**Exercise**
Verbatim, and with nothing else, reproduce the data below from its first line through the line containing "bmesh.ops.translate(bm, vec=(0, 2".

**Records for processing**
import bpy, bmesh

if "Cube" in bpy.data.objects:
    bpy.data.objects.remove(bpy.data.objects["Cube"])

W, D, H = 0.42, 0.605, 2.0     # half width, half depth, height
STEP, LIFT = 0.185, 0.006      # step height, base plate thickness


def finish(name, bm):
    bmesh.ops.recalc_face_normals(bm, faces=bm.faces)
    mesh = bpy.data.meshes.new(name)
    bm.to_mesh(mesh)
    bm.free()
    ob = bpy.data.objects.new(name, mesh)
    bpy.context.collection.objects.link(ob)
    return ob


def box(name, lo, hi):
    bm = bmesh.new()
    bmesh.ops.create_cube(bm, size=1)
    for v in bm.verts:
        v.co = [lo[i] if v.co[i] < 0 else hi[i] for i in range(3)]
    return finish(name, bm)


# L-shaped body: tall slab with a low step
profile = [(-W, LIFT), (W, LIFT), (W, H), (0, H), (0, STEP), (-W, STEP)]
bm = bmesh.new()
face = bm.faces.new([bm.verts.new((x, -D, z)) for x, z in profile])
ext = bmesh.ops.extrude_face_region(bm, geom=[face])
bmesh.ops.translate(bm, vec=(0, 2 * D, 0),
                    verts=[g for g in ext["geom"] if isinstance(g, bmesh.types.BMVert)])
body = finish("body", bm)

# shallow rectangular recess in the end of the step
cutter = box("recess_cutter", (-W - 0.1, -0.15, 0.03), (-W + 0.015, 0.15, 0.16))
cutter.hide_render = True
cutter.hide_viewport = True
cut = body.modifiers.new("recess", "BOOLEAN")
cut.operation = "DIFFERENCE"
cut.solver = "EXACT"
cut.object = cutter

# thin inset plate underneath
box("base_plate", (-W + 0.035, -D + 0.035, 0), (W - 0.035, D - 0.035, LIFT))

**Response below**
import bpy, bmesh

if "Cube" in bpy.data.objects:
    bpy.data.objects.remove(bpy.data.objects["Cube"])

W, D, H = 0.42, 0.605, 2.0     # half width, half depth, height
STEP, LIFT = 0.185, 0.006      # step height, base plate thickness


def finish(name, bm):
    bmesh.ops.recalc_face_normals(bm, faces=bm.faces)
    mesh = bpy.data.meshes.new(name)
    bm.to_mesh(mesh)
    bm.free()
    ob = bpy.data.objects.new(name, mesh)
    bpy.context.collection.objects.link(ob)
    return ob


def box(name, lo, hi):
    bm = bmesh.new()
    bmesh.ops.create_cube(bm, size=1)
    for v in bm.verts:
        v.co = [lo[i] if v.co[i] < 0 else hi[i] for i in range(3)]
    return finish(name, bm)


# L-shaped body: tall slab with a low step
profile = [(-W, LIFT), (W, LIFT), (W, H), (0, H), (0, STEP), (-W, STEP)]
bm = bmesh.new()
face = bm.faces.new([bm.verts.new((x, -D, z)) for x, z in profile])
ext = bmesh.ops.extrude_face_region(bm, geom=[face])
bmesh.ops.translate(bm, vec=(0, 2 * D, 0),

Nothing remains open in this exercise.